Your goal: Report only how many lines below include "objects".

(Stored items from a collection)

== == ==

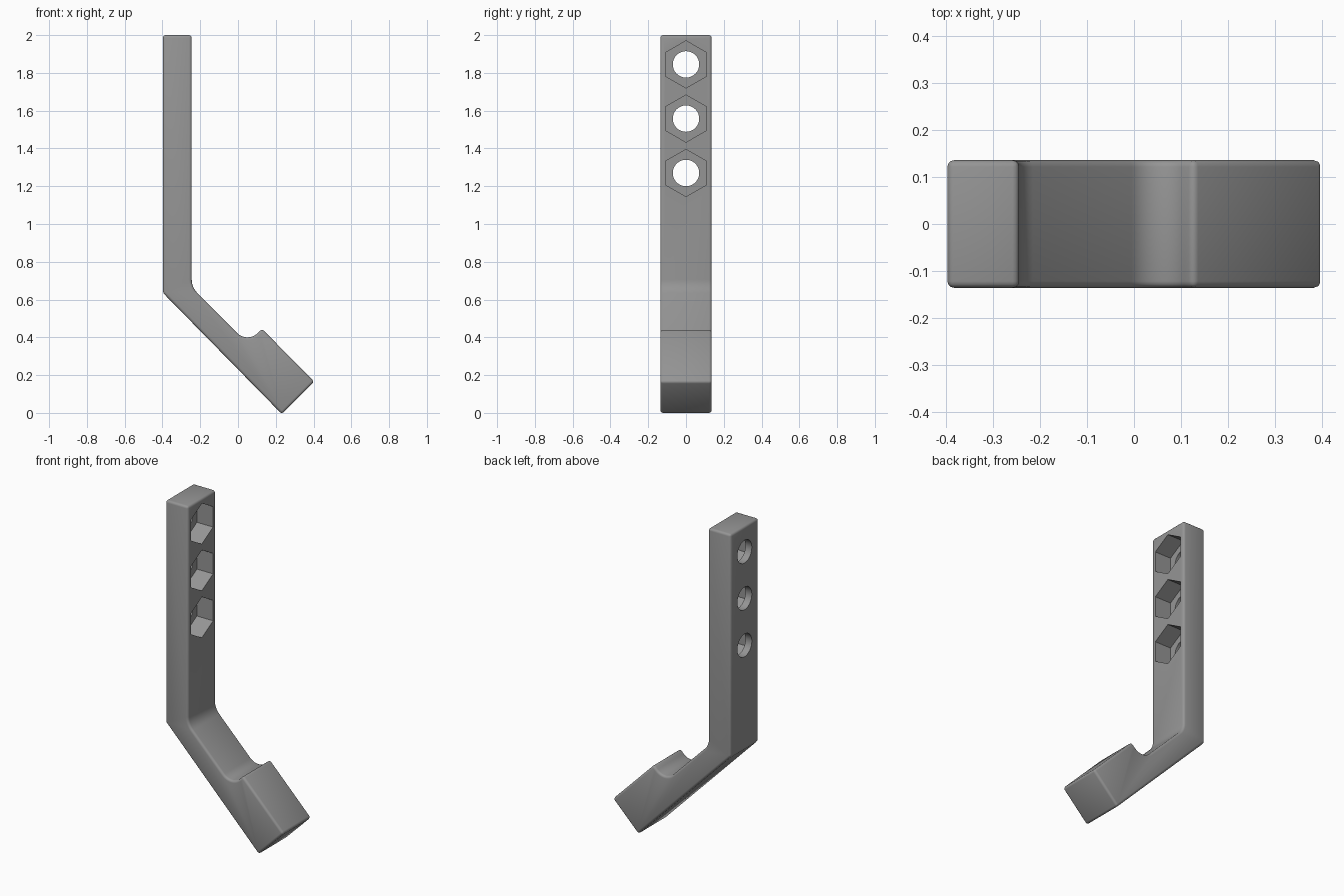
import bpy, bmesh, math
from mathutils import Matrix

if "Cube" in bpy.data.objects:
    bpy.data.objects.remove(bpy.data.objects["Cube"])

grey = bpy.data.materials.new("mid grey")
grey.diffuse_color = (0.3, 0.3, 0.3, 1)
grey.use_nodes = True
grey.node_tree.nodes["Principled BSDF"].inputs["Base Color"].default_value = grey.diffuse_color

HALF_WIDTH = 0.136


def arc(cx, cz, r, a0, a1, n):
    """Points on an arc in the xz plane, angles in degrees."""
    angles = [math.radians(a0 + (a1 - a0) * i / n) for i in range(n + 1)]
    return [(cx + r * math.cos(a), cz + r * math.sin(a)) for a in angles]


def make_object(name, bm):
    mesh = bpy.data.meshes.new(name)
    bmesh.ops.recalc_face_normals(bm, faces=bm.faces[:])
    bm.to_mesh(mesh)
    bm.free()
    mesh.materials.append(grey)
    obj = bpy.data.objects.new(name, mesh)
    bpy.context.collection.objects.link(obj)
    return obj


# Side profile: upright, filleted bend, sloping arm, rounded notch, end block
profile = [(-0.398, 0.636), (-0.398, 2.0), (-0.245, 2.0)]
profile += arc(-0.145, 0.706, 0.1, 180, 225, 6)
profile += arc(0.05, 0.478, 0.078, 225, 315, 12)
profile += [(0.127, 0.445), (0.4035, 0.1655), (0.232, -0.006)]

bm = bmesh.new()
face = bm.faces.new([bm.verts.new((x, -HALF_WIDTH, z)) for x, z in profile])
ext = bmesh.ops.extrude_face_region(bm, geom=[face])
bmesh.ops.translate(bm, vec=(0, 2 * HALF_WIDTH, 0),
                    verts=[v for v in ext["geom"] if isinstance(v, bmesh.types.BMVert)])
bracket = make_object("angled_bracket", bm)

# Softened outer edges
bevel = bracket.modifiers.new("rounded edges", 'BEVEL')
bevel.width = 0.014
bevel.segments = 3
bevel.limit_method = 'ANGLE'
bevel.angle_limit = math.radians(30)


def cutter(name, sides, radius, x0, x1, z):
    """Prism lying along x, used to cut a hole."""
    bm = bmesh.new()
    bmesh.ops.create_cone(bm, cap_ends=True, segments=sides, radius1=radius,
                          radius2=radius, depth=x1 - x0)
    bmesh.ops.transform(bm, verts=bm.verts[:],
                        matrix=Matrix.Translation(((x0 + x1) / 2, 0, z))
                        @ Matrix.Rotation(math.radians(90), 4, 'Y'))
    # a hexagon must have its points up and down
    if sides == 6:
        top = max(v.co.z for v in bm.verts) - z
        if top < radius * 0.95:
            bmesh.ops.rotate(bm, verts=bm.verts[:], cent=(0, 0, z),
                             matrix=Matrix.Rotation(math.radians(30), 3, 'X'))
    obj = make_object(name, bm)
    obj.hide_render = True
    return obj


# Bolt holes with hexagonal nut pockets
cutters = []
for i, z in enumerate((1.845, 1.558, 1.27)):
    cutters.append(cutter(f"bolt_hole_cutter_{i}", 32, 0.07, -0.5, -0.15, z))
    cutters.append(cutter(f"nut_pocket_cutter_{i}", 6, 0.125, -0.355, -0.15, z))
for c in cutters:
    mod = bracket.modifiers.new(c.name, 'BOOLEAN')
    mod.operation = 'DIFFERENCE'
    mod.solver = 'EXACT'
    mod.object = c

# Apply everything, then remove the cutters
bpy.context.view_layer.objects.active = bracket
bracket.select_set(True)
for mod in list(bracket.modifiers):
    bpy.ops.object.modifier_apply(modifier=mod.name)
for c in cutters:
    bpy.data.objects.remove(c)
bpy.ops.object.shade_smooth_by_angle(angle=math.radians(35))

== == ==

Problem solution: 6